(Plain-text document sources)
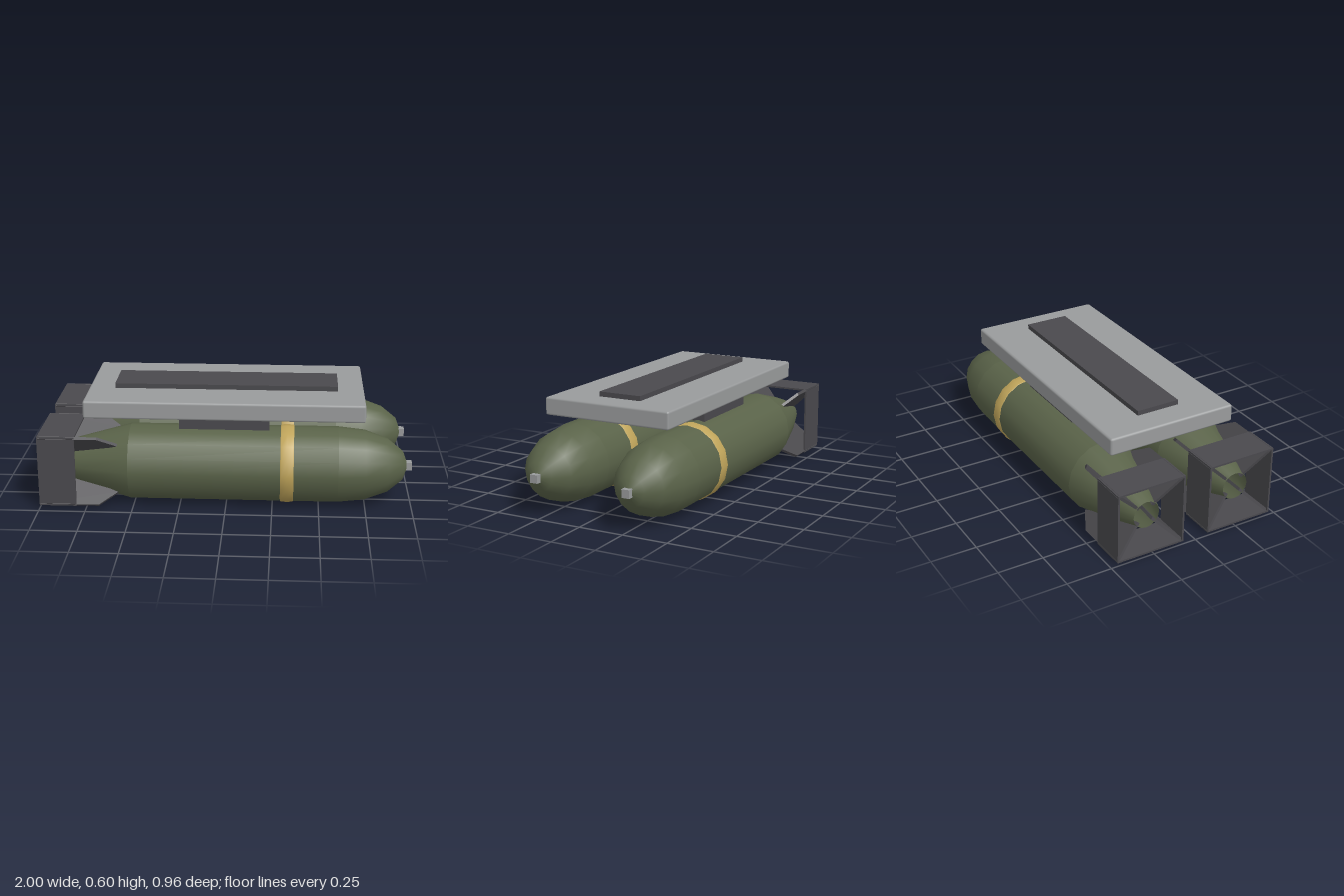
import * as THREE from 'three';
import { RoundedBoxGeometry } from 'three/addons/geometries/RoundedBoxGeometry.js';

const material = (color, side = THREE.FrontSide) => new THREE.MeshStandardMaterial({ color, side });
const GREEN = material(0x5a6349, THREE.DoubleSide);
const DARK = material(0x4a494d);
const GOLD = material(0xbfa45a);
const GREY = material(0x999b9c);

const AXIS_Y = 0.212;
const AXIS_Z = 0.269;
const RADIUS = 0.205;

function add(parent, name, geometry, mat, x = 0, y = 0, z = 0) {
  const mesh = new THREE.Mesh(geometry, mat);
  mesh.name = name;
  mesh.position.set(x, y, z);
  parent.add(mesh);
  return mesh;
}

// Box given by its extents along x and y, and its depth in z
function slab(x0, x1, y0, y1, depth) {
  return new THREE.BoxGeometry(x1 - x0, y1 - y0, depth).translate((x0 + x1) / 2, (y0 + y1) / 2, 0);
}

// Surface of revolution around the x axis, from [x, radius] pairs
function turned(profile) {
  const points = profile.map(([x, r]) => new THREE.Vector2(r, x));
  return new THREE.LatheGeometry(points, 16).rotateZ(-Math.PI / 2);
}

function createBomb() {
  const bomb = new THREE.Group();

  // Casing: open tapered tail, straight middle, elliptical nose
  add(bomb, 'tailCone', turned([[-0.95, 0.075], [-0.8, 0.127], [-0.52, RADIUS]]), GREEN);
  add(bomb, 'casing', turned([[-0.52, RADIUS], [0.6, RADIUS]]), GREEN);
  const nose = [];
  for (let i = 0; i <= 4; i++) {
    const a = (i * Math.PI) / 8;
    nose.push([0.6 + 0.38 * Math.sin(a), RADIUS * Math.cos(a)]);
  }
  add(bomb, 'nose', turned(nose), GREEN);
  add(bomb, 'fuze', slab(0.95, 1, -0.022, 0.022, 0.044), GREY);

  // Marking band with softly rounded edges
  add(bomb, 'band', turned([[0.29, 0.203], [0.295, 0.209], [0.327, 0.212], [0.36, 0.209], [0.365, 0.203]]), GOLD);

  // Square open box around the tail
  const square = (h) => [[-h, -h], [h, -h], [h, h], [-h, h]].map(([x, y]) => new THREE.Vector2(x, y));
  const frame = new THREE.Shape(square(0.195));
  frame.holes.push(new THREE.Path(square(0.185)));
  const box = new THREE.ExtrudeGeometry(frame, { depth: 0.2, bevelEnabled: false }).rotateY(Math.PI / 2);
  add(bomb, 'tailBox', box, DARK, -1);

  // Four diagonal fins reaching the corners of the box
  const outline = [[-0.58, 0.193], [-0.68, 0.27], [-0.995, 0.27], [-0.94, 0.055], [-0.8, 0.1]];
  const finShape = new THREE.Shape(outline.map(([x, r]) => new THREE.Vector2(x, r)));
  const finGeometry = new THREE.ExtrudeGeometry(finShape, { depth: 0.016, bevelEnabled: false }).translate(0, 0, -0.008);
  for (let i = 0; i < 4; i++) {
    add(bomb, 'fin', finGeometry, DARK).rotation.x = Math.PI / 4 + (i * Math.PI) / 2;
  }
  return bomb;
}

export function createModel() {
  const model = new THREE.Group();
  model.name = 'twinBombRack';

  // Two bombs, each hung from its own pylon
  for (const side of [1, -1]) {
    const bomb = createBomb();
    bomb.name = side > 0 ? 'frontBomb' : 'backBomb';
    bomb.position.set(0, AXIS_Y, side * AXIS_Z);
    model.add(bomb);
    add(model, 'pylon', slab(-0.255, 0.23, 0.39, 0.485, 0.07), DARK, 0, 0, side * AXIS_Z);
  }

  // Carrier plate and the mounting rail on top
  add(model, 'plate', new RoundedBoxGeometry(1.505, 0.097, 0.732, 1, 0.012), GREY, -0.0125, 0.5285, 0);
  add(model, 'rail', slab(-0.62, 0.597, 0.57, 0.603, 0.244), DARK);
  return model;
}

§ Your assignment:
In the copy, include every record exactly and no pictures.

§ Answer section:
import * as THREE from 'three';
import { RoundedBoxGeometry } from 'three/addons/geometries/RoundedBoxGeometry.js';

const material = (color, side = THREE.FrontSide) => new THREE.MeshStandardMaterial({ color, side });
const GREEN = material(0x5a6349, THREE.DoubleSide);
const DARK = material(0x4a494d);
const GOLD = material(0xbfa45a);
const GREY = material(0x999b9c);

const AXIS_Y = 0.212;
const AXIS_Z = 0.269;
const RADIUS = 0.205;

function add(parent, name, geometry, mat, x = 0, y = 0, z = 0) {
  const mesh = new THREE.Mesh(geometry, mat);
  mesh.name = name;
  mesh.position.set(x, y, z);
  parent.add(mesh);
  return mesh;
}

// Box given by its extents along x and y, and its depth in z
function slab(x0, x1, y0, y1, depth) {
  return new THREE.BoxGeometry(x1 - x0, y1 - y0, depth).translate((x0 + x1) / 2, (y0 + y1) / 2, 0);
}

// Surface of revolution around the x axis, from [x, radius] pairs
function turned(profile) {
  const points = profile.map(([x, r]) => new THREE.Vector2(r, x));
  return new THREE.LatheGeometry(points, 16).rotateZ(-Math.PI / 2);
}

function createBomb() {
  const bomb = new THREE.Group();

  // Casing: open tapered tail, straight middle, elliptical nose
  add(bomb, 'tailCone', turned([[-0.95, 0.075], [-0.8, 0.127], [-0.52, RADIUS]]), GREEN);
  add(bomb, 'casing', turned([[-0.52, RADIUS], [0.6, RADIUS]]), GREEN);
  const nose = [];
  for (let i = 0; i <= 4; i++) {
    const a = (i * Math.PI) / 8;
    nose.push([0.6 + 0.38 * Math.sin(a), RADIUS * Math.cos(a)]);
  }
  add(bomb, 'nose', turned(nose), GREEN);
  add(bomb, 'fuze', slab(0.95, 1, -0.022, 0.022, 0.044), GREY);

  // Marking band with softly rounded edges
  add(bomb, 'band', turned([[0.29, 0.203], [0.295, 0.209], [0.327, 0.212], [0.36, 0.209], [0.365, 0.203]]), GOLD);

  // Square open box around the tail
  const square = (h) => [[-h, -h], [h, -h], [h, h], [-h, h]].map(([x, y]) => new THREE.Vector2(x, y));
  const frame = new THREE.Shape(square(0.195));
  frame.holes.push(new THREE.Path(square(0.185)));
  const box = new THREE.ExtrudeGeometry(frame, { depth: 0.2, bevelEnabled: false }).rotateY(Math.PI / 2);
  add(bomb, 'tailBox', box, DARK, -1);

  // Four diagonal fins reaching the corners of the box
  const outline = [[-0.58, 0.193], [-0.68, 0.27], [-0.995, 0.27], [-0.94, 0.055], [-0.8, 0.1]];
  const finShape = new THREE.Shape(outline.map(([x, r]) => new THREE.Vector2(x, r)));
  const finGeometry = new THREE.ExtrudeGeometry(finShape, { depth: 0.016, bevelEnabled: false }).translate(0, 0, -0.008);
  for (let i = 0; i < 4; i++) {
    add(bomb, 'fin', finGeometry, DARK).rotation.x = Math.PI / 4 + (i * Math.PI) / 2;
  }
  return bomb;
}

export function createModel() {
  const model = new THREE.Group();
  model.name = 'twinBombRack';

  // Two bombs, each hung from its own pylon
  for (const side of [1, -1]) {
    const bomb = createBomb();
    bomb.name = side > 0 ? 'frontBomb' : 'backBomb';
    bomb.position.set(0, AXIS_Y, side * AXIS_Z);
    model.add(bomb);
    add(model, 'pylon', slab(-0.255, 0.23, 0.39, 0.485, 0.07), DARK, 0, 0, side * AXIS_Z);
  }

  // Carrier plate and the mounting rail on top
  add(model, 'plate', new RoundedBoxGeometry(1.505, 0.097, 0.732, 1, 0.012), GREY, -0.0125, 0.5285, 0);
  add(model, 'rail', slab(-0.62, 0.597, 0.57, 0.603, 0.244), DARK);
  return model;
}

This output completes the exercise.